In 1959, Murat Auezov entered the Institute of Oriental Languages at Lomonosov Moscow State University. As a student in Moscow, he organized the Zhas Tulpar (Young Stallion) movement that intended to oppose the colonial policy of the Soviet Union and contribute to the formation of national consciousness.
The Zhas Tulpar movement was an informal association of Kazakh youth who studied at universities in Moscow and Leningrad (current St. Petersburg) in the 1960s and positioned themselves as a cultural and educational community. Some of the political views of the Zhas Tulpar movement members contradicted the canons of Soviet ideology.
“The ideas of the Alashordinians nourished the activities of the society,” told Murat Auezov the Adyrna news agency in a 2021 interview. “Zhas Tulpar was an anti-colonial struggle, spiritual decolonization, and support for the Kazakh language and culture. Those ideas were picked up by a whole generation of poets, writers, artists, and musicians.”
Members of the Zhas Tulpar movement were at the forefront of progressive social movements in later years, such as the Nevada-Semipalatinsk International Anti-Nuclear Movement.
When Kazakhstan declared its independence, Murat Auezov took an active part in the country’s transformation. He served as the Parliament deputy, conducted research in literature, and became the first ambassador of Kazakhstan to China. As an ambassador, he did tremendous work in popularizing the spiritual heritage of the Kazakh people, particularly the works of his father and of the poet Abai. In those years, two versions of “The Path of Abai” were translated into Chinese.
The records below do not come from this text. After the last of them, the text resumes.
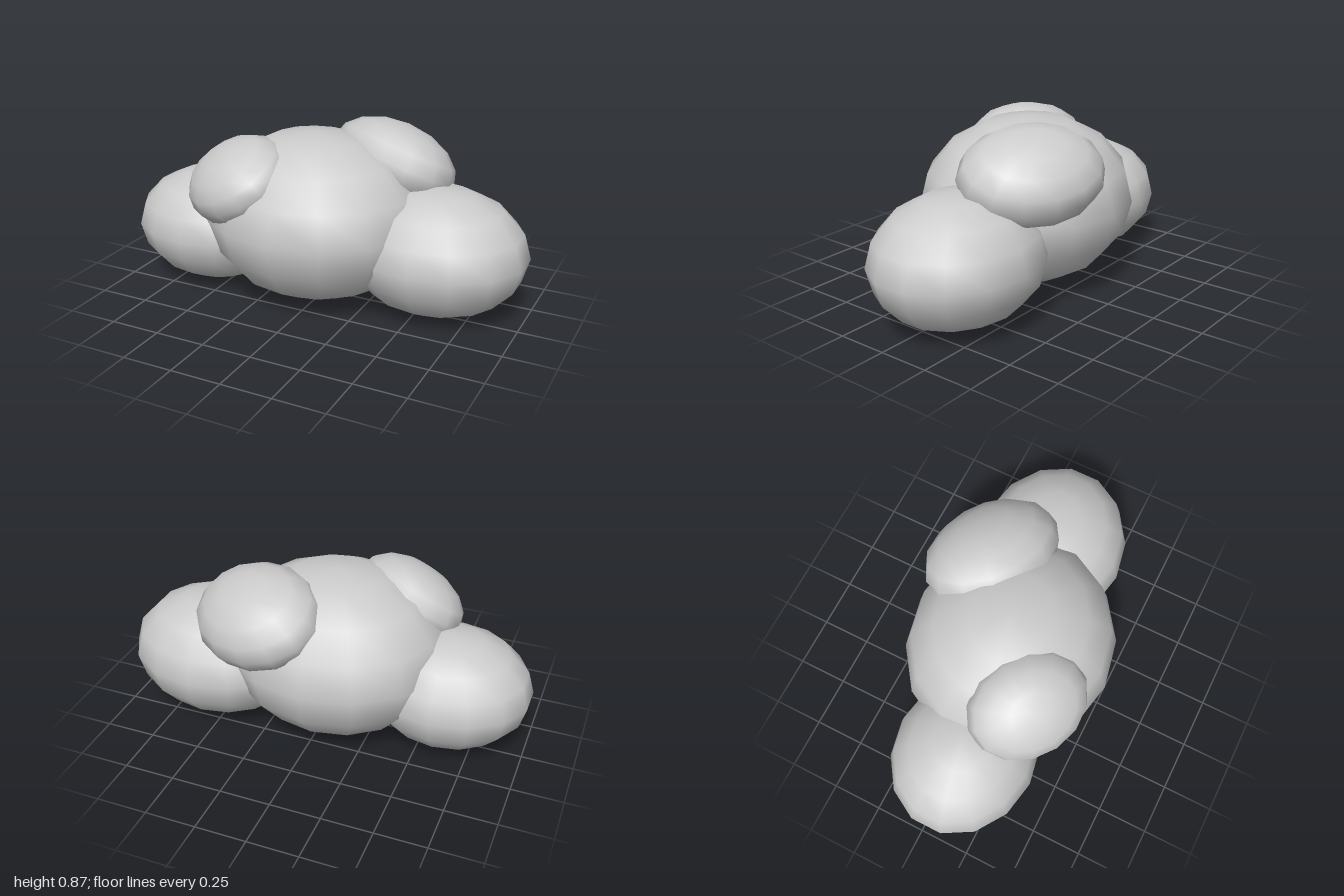
import * as THREE from 'three';

const material = new THREE.MeshStandardMaterial({ color: 0xcccccc });

// Unit ball with 14 sides, turned so its corners point along z
const ball = new THREE.SphereGeometry(1, 14, 8).rotateY(Math.PI / 2);

// name, centre, radii, rotation
const puffs = [
  ['mainPuff', [-0.04, 0.43, 0.016], [0.559, 0.415, 0.507], [0, 0, 0]],
  ['leftPuff', [0.56, 0.317, -0.06], [0.451, 0.313, 0.382], [0, 0, 0]],
  ['rightPuff', [-0.6, 0.302, 0.05], [0.41, 0.288, 0.35], [0, 0, 0]],
  ['upperBackPuff', [0.26, 0.665, -0.238], [0.354, 0.197, 0.28], [-0.48, -0.4, -0.28]],
  ['upperFrontPuff', [-0.335, 0.63, 0.25], [0.3, 0.172, 0.254], [0.62, -0.36, 0.42]],
];

export function createModel() {
  const cloud = new THREE.Group();
  cloud.name = 'cloud';
  for (const [name, centre, radii, rotation] of puffs) {
    const puff = new THREE.Mesh(ball, material);
    puff.name = name;
    puff.position.set(...centre);
    puff.scale.set(...radii);
    puff.rotation.set(...rotation);
    cloud.add(puff);
  }
  return cloud;
}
In 2017, the year of the 120th anniversary of Mukhtar Auezov’s birth, the younger Auezov published two of his own books “The thread of time” and “Dilim,” (“My Credo”) which became the embodiment of the events he experienced, the sum of his life.
The second book is notable for the fact that it was Murat Auezov’s first book written in the Kazakh language. In an epigraph to the book, the author wrote: “There were times when we almost lost our language and religion and came back again. And what about Dilim?! It is absolutely impossible to lose it. We have survived as individuals, as an independent nation, an independent state only through the health of the dil (mind/credo), the purity of the dil, the strength of the dil.”
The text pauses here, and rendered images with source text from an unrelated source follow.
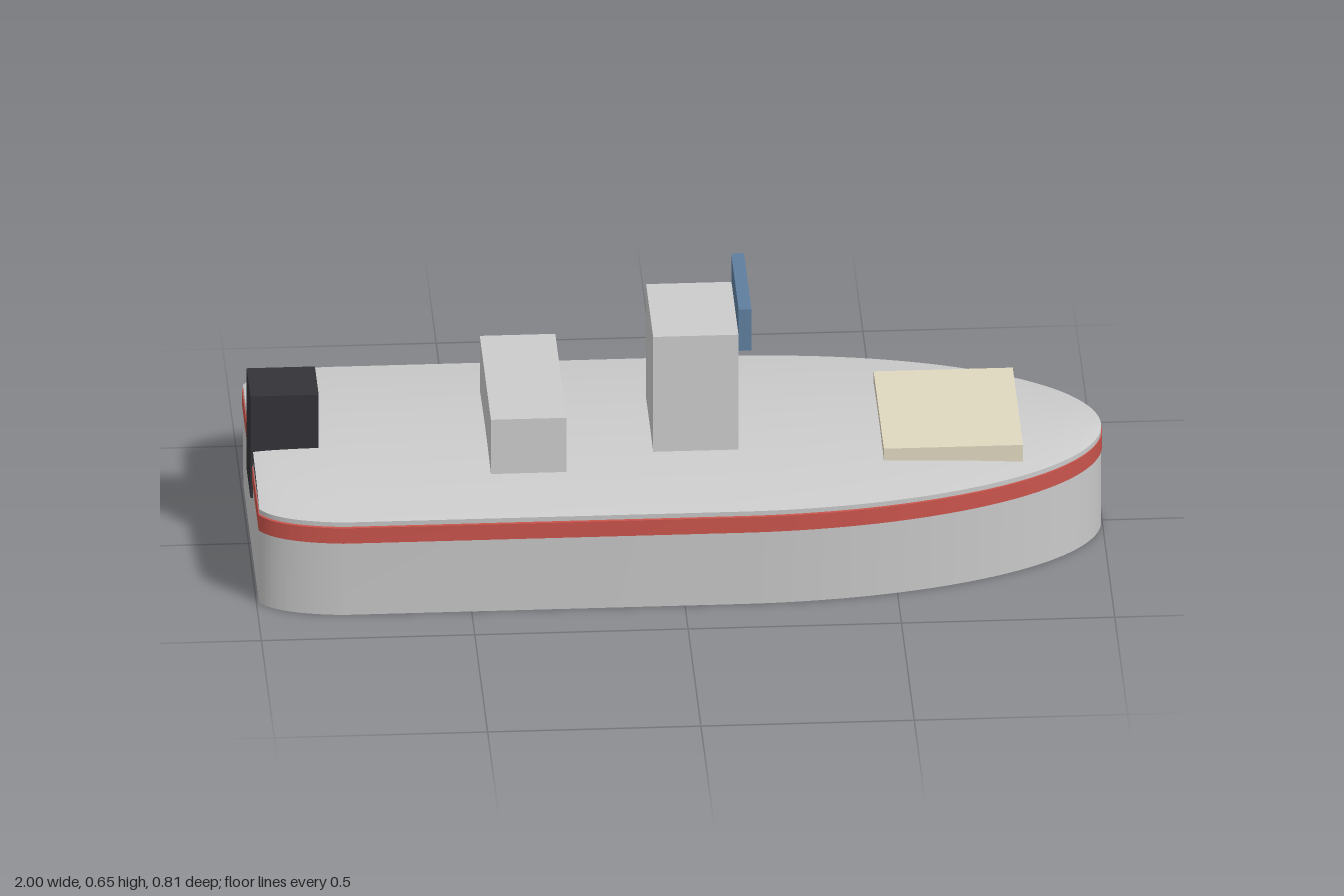
import * as THREE from 'three';
import { toCreasedNormals } from 'three/addons/utils/BufferGeometryUtils.js';

const material = (color) => new THREE.MeshStandardMaterial({ color, side: THREE.DoubleSide });
const grey = material(0xcccccc);

// Half plan of the boat, stern corner to bow tip: point.x = x, point.y = half width
const plan = new THREE.Path();
plan.moveTo(-0.994, 0.32);
plan.quadraticCurveTo(-0.955, 0.385, -0.8, 0.4);
plan.lineTo(0.13, 0.4);
plan.absellipse(0.13, 0, 0.868, 0.4, Math.PI / 2, 0, true);
const half = plan.getPoints(24);
half[half.length - 1].y = 0;

// Closed outline, running round the bow and back across the transom
const outline = [
  ...half,
  ...half.slice(0, -1).reverse().map((p) => new THREE.Vector2(p.x, -p.y)),
  half[0].clone(),
];

// Surface through a grid of points given by at(i, j)
function surface(rows, cols, at) {
  const positions = [];
  const index = [];
  for (let i = 0; i < rows; i++) {
    for (let j = 0; j < cols; j++) {
      positions.push(...at(i, j));
      if (i < rows - 1 && j < cols - 1) {
        const a = i * cols + j;
        const b = a + cols;
        index.push(a, b, b + 1, a, b + 1, a + 1);
      }
    }
  }
  const geometry = new THREE.BufferGeometry();
  geometry.setAttribute('position', new THREE.Float32BufferAttribute(positions, 3));
  geometry.setIndex(index);
  return toCreasedNormals(geometry, 0.5);
}

// Wall following the outline; profile entries are [width scale, height, length scale]
const wall = (profile) =>
  surface(outline.length, profile.length, (i, j) => {
    const [width, y, length] = profile[j];
    return [outline[i].x * length, y, outline[i].y * width];
  });

export function createModel() {
  const boat = new THREE.Group();
  boat.name = 'boat';

  const add = (name, geometry, mat) => {
    const mesh = new THREE.Mesh(geometry, mat);
    mesh.name = name;
    boat.add(mesh);
  };
  // Box centred on z = 0, given by its x and y limits and half width
  const addBox = (name, x0, x1, y0, y1, halfWidth, mat) => {
    const geometry = new THREE.BoxGeometry(x1 - x0, y1 - y0, halfWidth * 2);
    geometry.translate((x0 + x1) / 2, (y0 + y1) / 2, 0);
    add(name, geometry, mat);
  };

  // Hull sides and transom, open underneath
  add('hull', wall([[0.95, 0, 1], [0.995, 0.253, 1]]), grey);

  // Rubbing strake around the hull
  add('rubRail', wall([
    [0.98, 0.2, 0.999], [1.013, 0.2, 1.002], [1.013, 0.24, 1.002], [0.98, 0.24, 0.999],
  ]), material(0xc9544c));

  // Cambered deck, its crown falling as the boat narrows
  const steps = 24;
  add('deck', surface(half.length, steps + 1, (i, j) => {
    const t = 1 - (2 * j) / steps;
    const { x, y: width } = half[i];
    return [x, 0.253 + 0.08 * width * (1 - t * t), width * t];
  }), grey);

  // Deck fittings
  addBox('seat', -0.445, -0.268, 0.262, 0.418, 0.216, grey);
  addBox('console', -0.06, 0.14, 0.262, 0.583, 0.136, grey);
  addBox('windscreen', 0.14, 0.17, 0.545, 0.653, 0.145, material(0x5f7f9f));
  addBox('bowCushion', 0.477, 0.803, 0.262, 0.305, 0.199, material(0xe0d8c0));
  addBox('outboardMotor', -1, -0.84, 0.157, 0.423, 0.073, material(0x333338));

  return boat;
}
Among the details on the elder Auezov’s contribution to literature, Murat Auezov particularly highlights his efforts in saving the Kyrgyz Manas epic, which were accused of embodying anti-humanist, feudal ideas.
In 1952, Mukhtar Auezov made the remarkable decision to go to Bishkek to make a speech in defense of the Manas epic and he won his case.
“This is a famous story,” said Murat Auezov in an interview with Forbes Kazakhstan. “He went with the risk to his life and spoke at a conference when they [the commission] had already arrived from Moscow with the verdict that it was an anti-people work and that it should be destroyed. Then, in a letter to Valentina Nikolaevna (Mukhtar Auezov’s third wife), he wrote: ‘I am aware of the danger this poses to me, yet I cannot remain silent,’” said Murat Auezov.
His father’s current recognition in the region also comes from his efforts to develop a better understanding of the literary works of Turkic-speaking countries that consequently led to closer ties among people in those countries.
“When I was 12 or 13 years old, during a trip to Issyk-Kul (lake in Kyrgyzstan), we visited the aul (village) of Sayakbay Karalayev, the great manaschi (Manas narrator). At that time, my father coached my little brother Yernar and me to know and feel the whole essence of the Turkic-speaking world. We knew that Sayakbay would like it if we knew the Kyrgyz spirit, the Kyrgyz worldview just as much as we knew the Kazakh one. That is why for me Manas became a very close work,” said Murat Auezov.